The understory is the third layer of this environment. Although almost no sunlight reaches down to the understory at any given time, there are still lots of plants, small trees, bushes, and other forms of plant life that grow because they don’t need as much sunlight to survive. This is the layer where much of the animal life tends to live.

The final layer, which is the ground, is where the larger animals and the burrowing animals live together. The ground provides the nutrients for the other three layers to survive and in doing so, it is able to thrive in its own unique way too.

8. Was That a Mirror?

One of the unique features of the tropical rainforest is that they all look the same, no matter what continent they happen to be on. Tropical rainforests have trees that grow very tall and straight because there is so much competition for sunlight. The bark on the trees is very thin and smooth because very little protection is needed with the regular temperatures. There are usually no branches for at least 100 feet because there is no sunlight available to support branch growth.

Another similarity is that all of the rainforests thrive in their differences of animal life. Although the types of insects and animals tends to be the same, there are different species found in every rainforest. What you’ll find in the American rainforests, for example, won’t be the same as what you’ll find in the Asian rainforests.

9. They Work Together

Although there are predators and prey in the rainforest, there isn’t an actual dominant species. The biodiversity of the environment allows for species support across all animals so there aren’t infestations or random deaths that eliminate a species. In the tropical rainforest, everyone works together. It’s a lesson from the rainforest we could all take to heart.
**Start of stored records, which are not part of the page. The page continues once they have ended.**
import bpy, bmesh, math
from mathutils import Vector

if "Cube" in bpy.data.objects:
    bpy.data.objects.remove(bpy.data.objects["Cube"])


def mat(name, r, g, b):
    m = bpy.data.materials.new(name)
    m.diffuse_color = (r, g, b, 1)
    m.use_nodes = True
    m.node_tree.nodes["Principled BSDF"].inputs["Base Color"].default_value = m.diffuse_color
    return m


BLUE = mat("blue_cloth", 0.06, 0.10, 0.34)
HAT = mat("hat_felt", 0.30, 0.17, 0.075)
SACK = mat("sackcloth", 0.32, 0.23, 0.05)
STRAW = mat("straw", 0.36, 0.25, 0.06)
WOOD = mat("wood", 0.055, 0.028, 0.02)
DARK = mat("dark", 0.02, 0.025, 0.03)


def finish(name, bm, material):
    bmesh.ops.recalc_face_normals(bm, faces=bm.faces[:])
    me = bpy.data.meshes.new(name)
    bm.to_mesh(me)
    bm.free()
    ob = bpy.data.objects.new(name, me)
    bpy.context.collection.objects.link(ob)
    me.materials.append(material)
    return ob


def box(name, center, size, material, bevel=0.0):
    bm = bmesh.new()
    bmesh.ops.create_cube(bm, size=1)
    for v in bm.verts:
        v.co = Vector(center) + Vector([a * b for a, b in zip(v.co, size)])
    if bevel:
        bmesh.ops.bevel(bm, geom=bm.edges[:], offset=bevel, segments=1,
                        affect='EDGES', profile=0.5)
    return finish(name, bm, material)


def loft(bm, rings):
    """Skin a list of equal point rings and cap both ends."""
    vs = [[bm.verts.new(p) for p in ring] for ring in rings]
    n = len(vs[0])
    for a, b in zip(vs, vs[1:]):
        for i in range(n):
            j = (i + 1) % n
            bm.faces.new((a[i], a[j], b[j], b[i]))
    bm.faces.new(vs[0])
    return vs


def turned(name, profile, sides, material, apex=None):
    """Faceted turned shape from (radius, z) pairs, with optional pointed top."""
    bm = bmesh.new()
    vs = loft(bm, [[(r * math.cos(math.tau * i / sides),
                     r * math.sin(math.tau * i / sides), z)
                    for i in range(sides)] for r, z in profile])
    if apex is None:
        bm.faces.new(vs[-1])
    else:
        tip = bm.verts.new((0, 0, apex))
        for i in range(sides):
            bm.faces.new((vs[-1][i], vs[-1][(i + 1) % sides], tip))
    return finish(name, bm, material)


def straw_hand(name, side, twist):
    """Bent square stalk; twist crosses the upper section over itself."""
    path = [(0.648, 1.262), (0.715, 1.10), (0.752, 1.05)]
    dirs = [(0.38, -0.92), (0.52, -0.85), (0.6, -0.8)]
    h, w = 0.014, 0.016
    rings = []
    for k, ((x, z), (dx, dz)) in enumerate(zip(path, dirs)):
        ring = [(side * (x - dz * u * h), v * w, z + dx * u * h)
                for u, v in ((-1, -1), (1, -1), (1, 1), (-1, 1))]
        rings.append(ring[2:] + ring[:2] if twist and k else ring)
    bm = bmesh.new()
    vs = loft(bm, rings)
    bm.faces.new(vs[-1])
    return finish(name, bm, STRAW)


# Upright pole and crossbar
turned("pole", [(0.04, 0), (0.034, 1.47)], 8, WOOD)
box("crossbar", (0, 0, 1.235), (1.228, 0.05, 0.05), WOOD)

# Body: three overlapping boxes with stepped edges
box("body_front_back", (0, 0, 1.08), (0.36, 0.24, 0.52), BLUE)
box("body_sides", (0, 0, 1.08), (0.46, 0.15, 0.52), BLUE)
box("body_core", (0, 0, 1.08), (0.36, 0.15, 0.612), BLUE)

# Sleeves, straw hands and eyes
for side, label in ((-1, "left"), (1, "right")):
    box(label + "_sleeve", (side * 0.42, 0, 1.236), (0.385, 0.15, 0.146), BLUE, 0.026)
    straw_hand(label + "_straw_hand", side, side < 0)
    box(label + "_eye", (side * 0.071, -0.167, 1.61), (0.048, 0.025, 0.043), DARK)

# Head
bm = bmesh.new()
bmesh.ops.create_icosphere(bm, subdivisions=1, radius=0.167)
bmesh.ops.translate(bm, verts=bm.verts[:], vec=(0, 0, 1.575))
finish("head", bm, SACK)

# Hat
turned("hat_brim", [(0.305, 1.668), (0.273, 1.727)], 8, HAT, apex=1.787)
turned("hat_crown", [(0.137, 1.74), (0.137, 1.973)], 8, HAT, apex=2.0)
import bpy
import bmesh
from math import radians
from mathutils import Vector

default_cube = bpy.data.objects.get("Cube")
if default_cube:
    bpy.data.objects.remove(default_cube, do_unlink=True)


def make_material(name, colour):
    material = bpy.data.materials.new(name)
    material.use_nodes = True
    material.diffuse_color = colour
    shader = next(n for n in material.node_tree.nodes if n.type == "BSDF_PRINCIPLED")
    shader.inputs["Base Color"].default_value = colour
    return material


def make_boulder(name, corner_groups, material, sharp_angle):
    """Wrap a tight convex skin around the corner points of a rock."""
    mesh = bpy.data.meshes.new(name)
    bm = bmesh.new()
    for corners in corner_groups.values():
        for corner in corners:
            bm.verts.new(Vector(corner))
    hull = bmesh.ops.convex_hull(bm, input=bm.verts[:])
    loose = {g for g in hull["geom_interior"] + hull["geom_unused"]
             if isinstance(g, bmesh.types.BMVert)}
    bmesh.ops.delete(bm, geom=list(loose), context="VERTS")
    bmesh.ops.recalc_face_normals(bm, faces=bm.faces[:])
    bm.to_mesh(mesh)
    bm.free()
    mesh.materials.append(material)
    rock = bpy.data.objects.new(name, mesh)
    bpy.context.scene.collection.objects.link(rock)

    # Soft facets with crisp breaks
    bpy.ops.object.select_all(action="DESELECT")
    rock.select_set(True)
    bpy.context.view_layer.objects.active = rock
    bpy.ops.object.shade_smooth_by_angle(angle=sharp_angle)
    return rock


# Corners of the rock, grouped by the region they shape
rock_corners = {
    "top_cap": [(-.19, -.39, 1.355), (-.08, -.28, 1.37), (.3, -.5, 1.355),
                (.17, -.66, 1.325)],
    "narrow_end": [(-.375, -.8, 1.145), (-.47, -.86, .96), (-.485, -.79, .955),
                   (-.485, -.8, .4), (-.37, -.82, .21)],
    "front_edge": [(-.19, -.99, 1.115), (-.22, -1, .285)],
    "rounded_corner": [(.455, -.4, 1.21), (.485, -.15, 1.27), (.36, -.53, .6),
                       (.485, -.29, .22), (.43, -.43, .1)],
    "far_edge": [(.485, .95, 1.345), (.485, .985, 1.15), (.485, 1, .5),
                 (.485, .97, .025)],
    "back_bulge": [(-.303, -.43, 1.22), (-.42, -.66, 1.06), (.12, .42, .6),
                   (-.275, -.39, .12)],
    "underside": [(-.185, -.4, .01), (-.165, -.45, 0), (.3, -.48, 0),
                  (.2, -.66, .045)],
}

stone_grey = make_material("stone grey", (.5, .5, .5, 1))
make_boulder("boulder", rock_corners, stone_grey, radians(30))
The tropical rainforest is a beautiful place that is filled with many mysteries still today. If we each do our own part to help protect this environment, then the Earth will thank us with every breath we each take.